*** Supplied records ***

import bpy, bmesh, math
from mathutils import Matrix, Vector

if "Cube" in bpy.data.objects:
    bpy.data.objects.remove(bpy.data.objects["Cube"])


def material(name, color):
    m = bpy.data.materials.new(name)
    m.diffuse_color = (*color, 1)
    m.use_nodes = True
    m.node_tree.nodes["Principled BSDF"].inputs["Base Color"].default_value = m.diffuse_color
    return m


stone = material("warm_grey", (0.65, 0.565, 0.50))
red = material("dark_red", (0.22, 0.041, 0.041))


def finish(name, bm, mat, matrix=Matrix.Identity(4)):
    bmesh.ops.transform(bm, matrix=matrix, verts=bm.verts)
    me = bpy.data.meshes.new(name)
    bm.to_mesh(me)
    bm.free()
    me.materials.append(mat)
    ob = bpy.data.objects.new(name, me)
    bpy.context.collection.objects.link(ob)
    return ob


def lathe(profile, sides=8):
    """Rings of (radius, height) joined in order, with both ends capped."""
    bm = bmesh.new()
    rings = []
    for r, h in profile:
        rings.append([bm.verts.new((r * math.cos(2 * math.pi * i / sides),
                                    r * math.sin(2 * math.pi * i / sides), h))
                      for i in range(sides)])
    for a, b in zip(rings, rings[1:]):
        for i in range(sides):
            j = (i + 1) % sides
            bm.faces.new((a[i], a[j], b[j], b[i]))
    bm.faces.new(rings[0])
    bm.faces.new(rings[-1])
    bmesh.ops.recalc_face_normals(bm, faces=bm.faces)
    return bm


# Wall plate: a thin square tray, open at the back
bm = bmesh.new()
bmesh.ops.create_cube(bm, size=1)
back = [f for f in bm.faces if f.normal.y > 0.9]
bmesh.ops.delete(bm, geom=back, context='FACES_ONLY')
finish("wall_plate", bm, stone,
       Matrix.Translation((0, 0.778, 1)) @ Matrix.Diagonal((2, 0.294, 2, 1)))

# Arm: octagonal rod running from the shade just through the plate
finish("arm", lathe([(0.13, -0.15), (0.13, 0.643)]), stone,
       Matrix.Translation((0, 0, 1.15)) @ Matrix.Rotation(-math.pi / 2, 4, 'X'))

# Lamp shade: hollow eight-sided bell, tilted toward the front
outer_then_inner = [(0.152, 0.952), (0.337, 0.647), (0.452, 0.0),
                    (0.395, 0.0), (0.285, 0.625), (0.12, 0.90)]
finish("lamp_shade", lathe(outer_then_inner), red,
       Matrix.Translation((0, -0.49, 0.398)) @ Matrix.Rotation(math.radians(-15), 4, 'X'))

*** End of Supplied records ***

Your task is to reproduce exactly the lines that begin with the one containing "(0.395, 0.0), (0.285, 0.625), (0.12, 0.90)]" and continue to the end of the data, both ends included.

                    (0.395, 0.0), (0.285, 0.625), (0.12, 0.90)]
finish("lamp_shade", lathe(outer_then_inner), red,
       Matrix.Translation((0, -0.49, 0.398)) @ Matrix.Rotation(math.radians(-15), 4, 'X'))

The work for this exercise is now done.